LUFKIN, Tex. - After more than 2 1/2 months of searching nearly 600,000 acres, the extraordinary process of recovering pieces of the space shuttle Columbia is coming to an end.
The painstaking search - which involved almost 6,000 people at its peak in early March - will essentially stop April 30, officials announced this week. The last of the three base camps that have served the people searching huge swaths of east Texas will close May 2.
Only 13 people will be left two weeks later. The mother ship for the operation - the Disaster Field Office in Lufkin - shuts May 10, and the remaining recovery operations will move to NASA's Johnson Space Center in Houston.

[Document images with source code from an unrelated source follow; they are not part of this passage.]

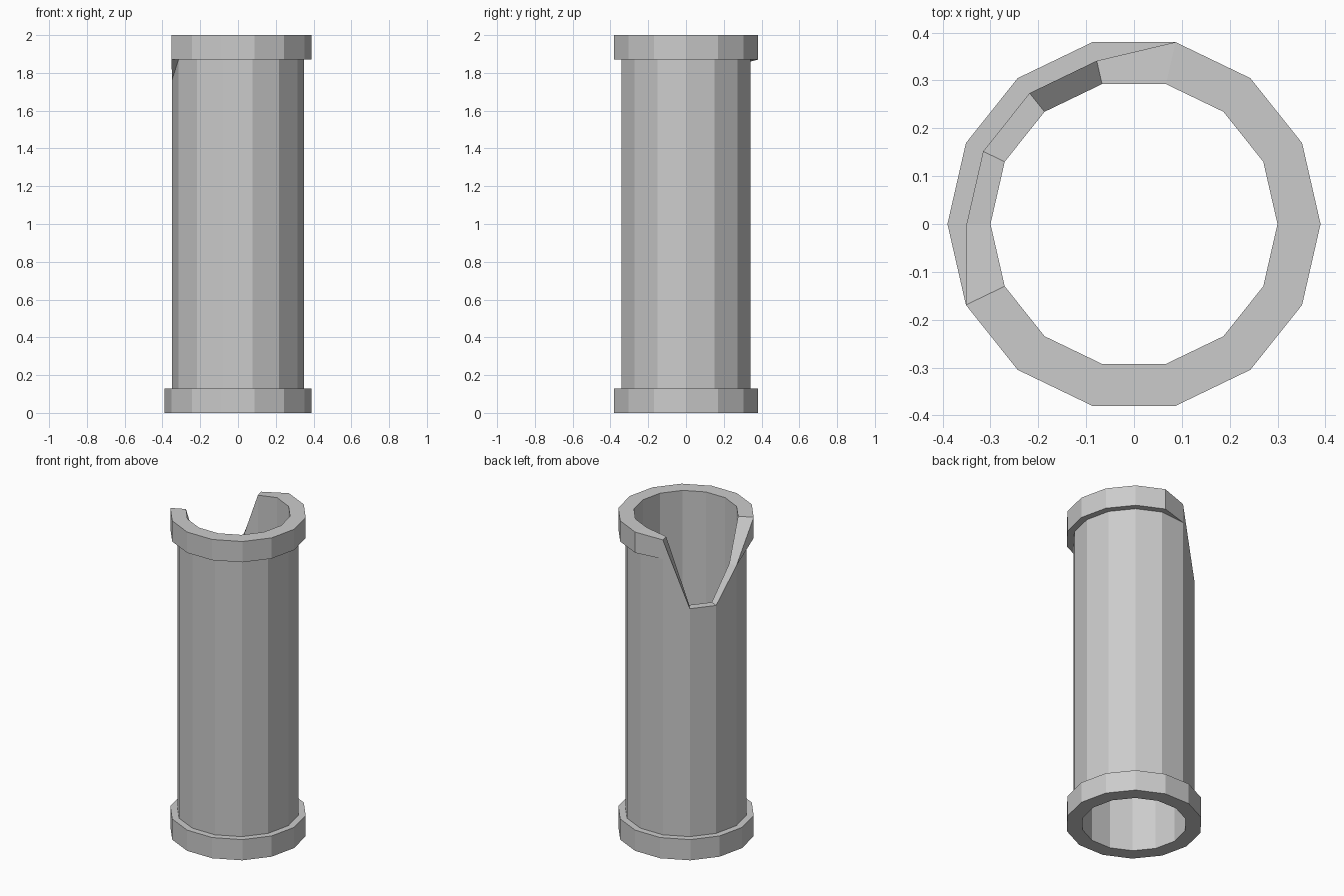
import bpy, bmesh
from math import cos, sin, tau

if "Cube" in bpy.data.objects:
    bpy.data.objects.remove(bpy.data.objects["Cube"])

SIDES = 14
R_IN, R_BODY, R_LIP = 0.30, 0.35, 0.39
LIP, TOP = 0.13, 2.0

# broken edge: column index -> (rim height, height where the lip meets the body)
BROKEN = {4: (1.98, 1.86), 5: (1.56, 1.56), 6: (1.56, 1.56), 7: (1.76, 1.76)}


def profile(i):
    """Closed (radius, z) wall section of one column."""
    base = [(R_IN, 0), (R_LIP, 0), (R_LIP, LIP), (R_BODY, LIP)]
    if i in BROKEN:
        rim, low = BROKEN[i]
        return base + [(R_BODY, low), (R_BODY, low), (R_BODY, rim), (R_IN, rim)]
    low = TOP - LIP
    return base + [(R_BODY, low), (R_LIP, low), (R_LIP, TOP), (R_IN, TOP)]


# broken pipe: join the wall sections around the axis
bm = bmesh.new()
rings = []
for i in range(SIDES):
    a = tau * i / SIDES
    rings.append([bm.verts.new((r * cos(a), r * sin(a), z)) for r, z in profile(i)])
for i in range(SIDES):
    p, q = rings[i], rings[(i + 1) % SIDES]
    for k in range(8):
        n = (k + 1) % 8
        bm.faces.new((p[k], q[k], q[n], p[n]))

# collapse the lip where it is broken away
bmesh.ops.remove_doubles(bm, verts=bm.verts, dist=0.0005)
bmesh.ops.recalc_face_normals(bm, faces=bm.faces)

mesh = bpy.data.meshes.new("broken_pipe")
bm.to_mesh(mesh)
bm.free()
pipe = bpy.data.objects.new("broken_pipe", mesh)
bpy.context.collection.objects.link(pipe)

NASA Administrator Sean O'Keefe and other federal officials visited two of the camps yesterday, as well as the Lufkin headquarters. All praised the unprecedented cooperation between the space agency, the Federal Emergency Management Agency, the U.S. Forest Service, the Environmental Protection Agency, state and local agencies and the communities surrounding the area where the shuttle fell in pieces on Feb. 1.
"It wasn't just the Forest Service, it wasn't just the federal partners, the state partners, the local partners," said Jim Moseley, a deputy secretary of the federal Department of Agriculture who visited Lufkin yesterday.
"I've heard time and time again that it was just the people of east Texas, and it is to them I really sing my praises for their accomplishments."
The search began immediately after Columbia broke apart on re-entry. More than 70,000 pieces of the doomed shuttle have been recovered in east Texas and part of Louisiana - roughly 37 percent of the orbiter's weight. Ground search teams have covered 78 percent of the designated area, and the air search has covered 80 percent of the grid. Underwater search efforts ended last week.
There are still parts of Utah and Nevada where searchers are hoping to find debris that fell off the shuttle as it began to break up, in areas where radar picked up bits and pieces at the time of the accident.
Inside the Lufkin headquarters, hundreds of workers are still churning out maps of the search area, helping with identification of the pieces found and organizing the entire effort.
Wayne Fairley, the deputy FEMA coordinating officer in Lufkin, said that at a recent meeting, the dozen or so people in the room talked fondly of their time here.
"We all agreed that there was something about this disaster that gave every single person who worked on it a common bond. We couldn't name it, could not describe it but there was something here," he said.
"Even though we all want to go home to our families, we're doing it reluctantly because we think there's more we can do, even though we know it has to end."
Gwyneth K. Shaw writes for the Orlando Sentinel, a Tribune Publishing newspaper